The problem of abrogation lies in two areas. Firstly, the Koran specifically says on the one hand there can be no change in the "Words of Allah" (Surah xx:65), and on the other hand "We substitute one revelation for another" (xvi:101). Secondly, in Kissing Cousins: Christians and Muslims Face to Face, Bill Musk observes: "Potentially contradictory passages of the Koran are often reconciled by means of abrogation or cancellation – the later verse (usually) replacing the former." He notes that while the process of "revelations" by Gabriel to Muhammad was still going on, it was made clear which verses were being replaced by new revelations. And this process was applied with Koranic approval:

"None of Our revelations
Do We abrogate
Or cause to be forgotten
But we substitute
Something better or similar:
Knowest thou not that God
Hath power of all things?" (ii:106)

The commands to fight and to kill in the Koran are considered by Muslims to be among the recitations made very late in the Prophet's life, at the time when his conquest of Arabia was almost complete. Muslim scholars have inclined to read the peaceful texts as subordinate to the later ones. In other words, Muslims seeking to find a peaceful message in the Koran must fight not only the plain meaning of the Koran's text, but also the course of its history. From the first, Islam was a religion of pillage, violence, and compulsion, which it justified and glorified. The expulsion of Jewish tribes from Medina, the raids against the Meccan caravans, the siege of Vienna later in 1529, and Hamas and Hizbollah today are part of the Islam historical record. There is, therefore, a link between Islamic tradition and the current acts of violence committed by radical Islamics around the world. How does the concept of abrogation work in practice? Peaceful passages in the Koran were considered to be superseded by materials with a warlike tone, especially Surah ix. David S. Powers, professor of near eastern studies at Cornell University, has noted that Muslim scholars such as Ibn Salama (d.1020) claimed the "sword verse" (ix:5), "Slay the idolaters wherever you find them, and take them (captive), and besiege them, and prepare for them each ambush. But if they repent and establish worship and pay the poor-due, then leave their way free" had abrogating power over 124 other verses, including "every other verse in the Koran which commands or implies anything less than a total offensive against the non-believers." These warlike passages in the Koran encourage Islamists to continue on with their terrorist activities, disavowing the peace passages. Bill Musk rightly argues: "The Islamists make detailed appeal to verses (about killing non-believers for example) that are said to abrogate other verses (about respecting non-Muslims). Why does an eternally existing word need recourse to a doctrine of abrogation? Could it not make up its eternal mind?"
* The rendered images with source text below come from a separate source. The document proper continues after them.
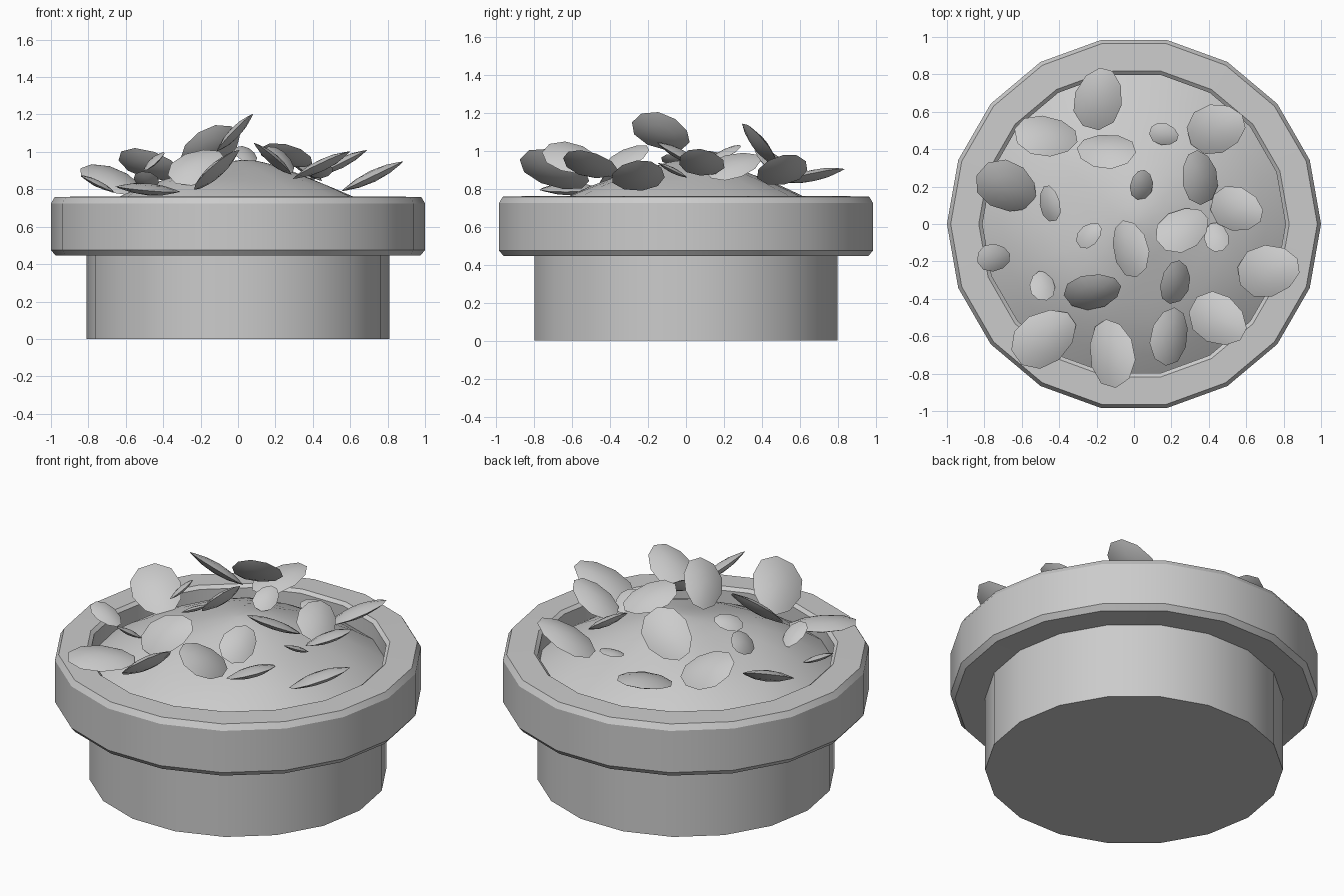
import bpy, bmesh, math
from mathutils import Vector

if "Cube" in bpy.data.objects:
    bpy.data.objects.remove(bpy.data.objects["Cube"])

SIDES = 18


def finish(bm, name, angle):
    bmesh.ops.recalc_face_normals(bm, faces=bm.faces)
    me = bpy.data.meshes.new(name)
    bm.to_mesh(me)
    bm.free()
    ob = bpy.data.objects.new(name, me)
    bpy.context.collection.objects.link(ob)
    bpy.ops.object.select_all(action='DESELECT')
    bpy.context.view_layer.objects.active = ob
    ob.select_set(True)
    bpy.ops.object.shade_smooth_by_angle(angle=math.radians(angle))
    return ob


def lathe(name, profile, sides, height=None, cap=None, angle=30):
    """Turn an (r, z) profile round z; height(x, y) overrides z."""
    bm = bmesh.new()
    rings = []
    for r, z in profile:
        ring = []
        for i in range(sides):
            a = 2 * math.pi * i / sides
            x, y = r * math.cos(a), r * math.sin(a)
            ring.append(bm.verts.new((x, y, height(x, y) if height else z)))
        rings.append(ring)
    for lo, hi in zip(rings, rings[1:]):
        for i in range(sides):
            j = (i + 1) % sides
            bm.faces.new((lo[i], lo[j], hi[j], hi[i]))
    if cap:
        bm.faces.new(rings[0])
    if cap == 'both':
        bm.faces.new(rings[-1])
    return finish(bm, name, angle)


def soil_height(x, y):
    r = math.hypot(x, y) / 0.81
    bumps = 0.03 * math.sin(7 * x + 1.0) * math.cos(6 * y - 0.5)
    return 0.65 + 0.28 * (1 - r * r) + bumps * (1.1 - r)


# Pot: body, thick rim and inner wall in one turned profile
lathe("pot", [(0.81, 0), (0.81, 0.45), (0.975, 0.445), (1.0, 0.475), (1.0, 0.725),
              (0.98, 0.758), (0.83, 0.762), (0.81, 0.745), (0.81, 0.56)],
      SIDES, cap='both')

# Soil mound
lathe("soil", [(0.81 * k / 8, 0) for k in range(8, 0, -1)] + [(0.02, 0)],
      SIDES, height=soil_height, angle=80).data.polygons.update()
bm = bmesh.new()
me = bpy.data.objects["soil"].data
bm.from_mesh(me)
bmesh.ops.holes_fill(bm, edges=[e for e in bm.edges if e.is_boundary and e.calc_length() < 0.05])
bm.to_mesh(me)
bm.free()


def leaf(name, x, y, z, a, az, gx, gy):
    """Lens-shaped leaf; a = half length seen from above, (gx, gy) = slope."""
    az = math.radians(az)
    dx, dy = math.cos(az), math.sin(az)
    n = Vector((-gx, -gy, 1)).normalized()
    u = Vector((dx, dy, gx * dx + gy * dy)) * a
    v = n.cross(u) * 0.74
    bm = bmesh.new()
    bmesh.ops.create_uvsphere(bm, u_segments=10, v_segments=6, radius=1)
    for p in bm.verts:
        px, py = p.co.x, p.co.y
        h = math.copysign(max(0, 1 - px * px - py * py), p.co.z) * 0.17 * u.length
        p.co = Vector((x, y, z)) + u * px + v * (py * (1 - 0.12 * px)) + n * h
    finish(bm, name, 50)


# Large leaves: x, y, z, half length, heading, slope x, slope y
large = [
    (-0.19, 0.67, 0.87, 0.17, 75, 0.1, 0.2),
    (-0.15, 0.39, 1.03, 0.15, 165, 0.3, -1.1),
    (-0.47, 0.47, 0.93, 0.17, 0, -0.3, -0.7),
    (-0.68, 0.20, 0.85, 0.17, -35, -0.2, 0.5),
    (-0.45, 0.11, 0.95, 0.10, 100, 0.9, 0.2),
    (-0.02, -0.13, 1.10, 0.15, 115, 1.0, -0.1),
    (-0.22, -0.36, 0.92, 0.15, 20, 0.15, 0.95),
    (-0.75, -0.18, 0.83, 0.09, 0, -0.5, 0.1),
    (-0.48, -0.61, 0.80, 0.19, 35, -0.1, 0.05),
    (-0.12, -0.69, 0.90, 0.18, 110, 0.8, -0.2),
    (0.19, -0.60, 0.96, 0.155, 70, -0.8, -0.1),
    (0.45, -0.51, 0.93, 0.165, -30, 0.45, -0.1),
    (0.22, -0.31, 0.96, 0.115, 90, -0.7, 0.5),
    (0.72, -0.25, 0.87, 0.17, 10, 0.48, 0.0),
    (0.26, -0.03, 0.98, 0.15, 35, -0.1, -0.5),
    (0.55, 0.08, 0.94, 0.145, -15, 0.5, 0.0),
    (0.35, 0.25, 0.92, 0.145, 105, -0.7, 0.15),
    (0.44, 0.51, 0.90, 0.16, 15, 0.5, 0.1),
]
for i, d in enumerate(large):
    leaf(f"large_leaf_{i + 1}", *d)

# Small leaves just above the soil: x, y, heading, slope x, slope y
small = [
    (-0.24, -0.06, 40, 0.5, -0.2),
    (-0.49, -0.33, 90, -0.2, -0.6),
    (0.44, -0.07, 100, 0.0, -0.5),
    (0.04, 0.21, 90, -0.4, 0.5),
    (0.16, 0.48, -15, 0.0, 0.15),
]
for i, (x, y, az, gx, gy) in enumerate(small):
    leaf(f"small_leaf_{i + 1}", x, y, soil_height(x, y) + 0.06, 0.08, az, gx, gy)
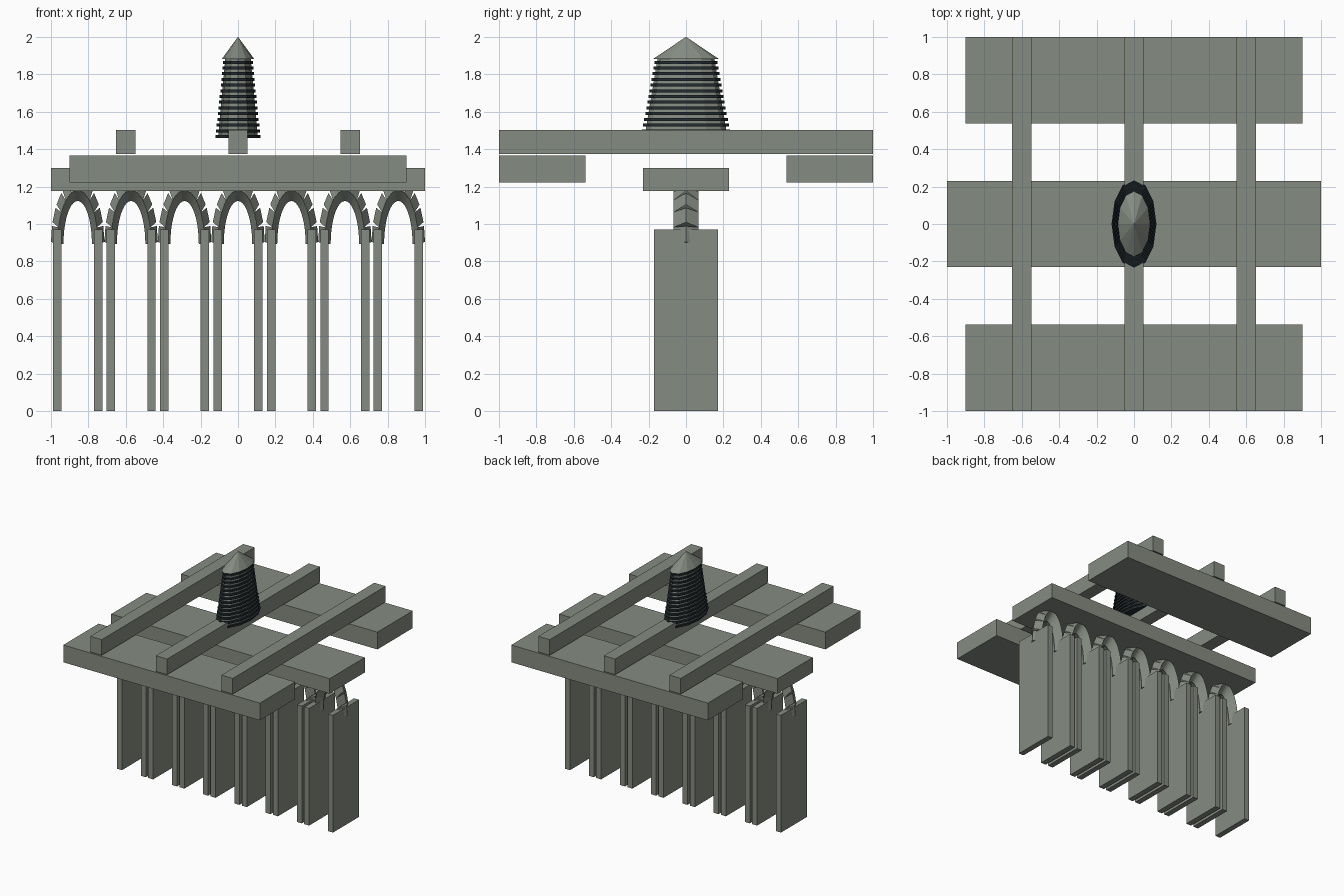
import bpy, bmesh, math

if "Cube" in bpy.data.objects:
    bpy.data.objects.remove(bpy.data.objects["Cube"])


def flat(name, colour):
    m = bpy.data.materials.new(name)
    m.diffuse_color = (*colour, 1)
    m.use_nodes = True
    m.node_tree.nodes["Principled BSDF"].inputs["Base Color"].default_value = m.diffuse_color
    return m


stone = flat("grey_green_stone", (0.235, 0.26, 0.222))
dark = flat("dark_slate", (0.017, 0.025, 0.03))


def make(name, verts, faces, mat=stone):
    mesh = bpy.data.meshes.new(name)
    mesh.from_pydata(verts, [], faces)
    bm = bmesh.new()
    bm.from_mesh(mesh)
    bmesh.ops.recalc_face_normals(bm, faces=bm.faces)
    bm.to_mesh(mesh)
    bm.free()
    mesh.materials.append(mat)
    obj = bpy.data.objects.new(name, mesh)
    bpy.context.collection.objects.link(obj)
    return obj


def box(name, x0, x1, y0, y1, z0, z1):
    v = [(x, y, z) for x in (x0, x1) for y in (y0, y1) for z in (z0, z1)]
    f = [(0, 1, 3, 2), (4, 5, 7, 6), (0, 1, 5, 4), (2, 3, 7, 6), (0, 2, 6, 4), (1, 3, 7, 5)]
    return make(name, v, f)


def frustum(name, z0, z1, r0, r1, mat=stone, n=12):
    """Elliptical frustum; r is (rx, ry)."""
    v = []
    for z, (rx, ry) in ((z0, r0), (z1, r1)):
        for i in range(n):
            a = 2 * math.pi * i / n
            v.append((rx * math.cos(a), ry * math.sin(a), z))
    f = [(i, (i + 1) % n, n + (i + 1) % n, n + i) for i in range(n)]
    f += [tuple(range(n)), tuple(range(n, 2 * n))]
    return make(name, v, f, mat)


# Arch: ridged band, with a smooth inner side and notched outer wedges
SPRING = 0.893
INNER, MID, OUTER = (0.076, 0.23), (0.108, 0.288), (0.143, 0.345)
HALF_W = 0.068


def on_arch(cx, radii, a, y):
    return (cx + radii[0] * math.cos(a), y, SPRING + radii[1] * math.sin(a))


def arch(cx, teeth=10, sub=2):
    verts, faces = [], []
    n = teeth * sub
    # inner V-shaped band
    for i in range(n + 1):
        a = math.pi * i / n
        verts += [on_arch(cx, MID, a, -HALF_W), on_arch(cx, INNER, a, 0), on_arch(cx, MID, a, HALF_W)]
    for i in range(n):
        b = 3 * i
        for j in range(3):
            k = (j + 1) % 3
            faces.append((b + j, b + k, b + 3 + k, b + 3 + j))
    faces += [(0, 1, 2), (3 * n, 3 * n + 1, 3 * n + 2)]
    # outer wedges whose ridges stop short of each other
    for t in range(teeth):
        a0, a1 = math.pi * t / teeth, math.pi * (t + 1) / teeth
        gap = (a1 - a0) * 0.1
        b = len(verts)
        for a, s in ((a0, 1), (a1, -1)):
            verts += [on_arch(cx, MID, a, -HALF_W), on_arch(cx, OUTER, a + s * gap, 0),
                      on_arch(cx, MID, a, HALF_W)]
        faces += [(b, b + 1, b + 2), (b + 3, b + 4, b + 5), (b, b + 1, b + 4, b + 3),
                  (b + 1, b + 2, b + 5, b + 4), (b + 2, b, b + 3, b + 5)]
    make("arch", verts, faces)


# Arcade: seven arches, each on two slab piers
for i in range(7):
    cx = (i - 3) * 2 / 7
    arch(cx)
    for s in (-1, 1):
        px = cx + s * 0.109
        box("pier", px - 0.0225, px + 0.0225, -0.17, 0.17, 0, 0.97)

# Long decks
box("centre_deck", -1, 1, -0.23, 0.23, 1.176, 1.30)
box("front_deck", -0.9, 0.9, -1, -0.538, 1.222, 1.365)
box("back_deck", -0.9, 0.9, 0.538, 1, 1.222, 1.365)

# Cross beams
for x in (-0.6, 0, 0.6):
    box("cross_beam", x - 0.052, x + 0.052, -1, 1, 1.373, 1.503)

# Tower: tapered stone core, dark louvre rings and pointed stone cap
frustum("tower_core", 1.465, 1.885, (0.106, 0.222), (0.068, 0.152))
RINGS = 14
for i in range(RINGS):
    t = i / (RINGS - 1)
    r = (0.12 - 0.041 * t, 0.24 - 0.072 * t)
    z = 1.46 + 0.0305 * i
    frustum("tower_louvre", z, z + 0.016, r, r, dark)
frustum("tower_cap", 1.882, 2.0, (0.087, 0.176), (0.0005, 0.001))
Independently of the actual conduct of many Muslims, Islam itself is inherently an unsettling and threatening factor in world politics. But the real threat to Western democracies is their refusal to face reality of radical Islamism. Consequently, interpreting the words of the Koran so that we can get a better understanding of the complexity of Islam is a large challenge. In view of the high stakes in the world today, however, it is a challenge we should take up.

Johan D. Tangelder
February, 2007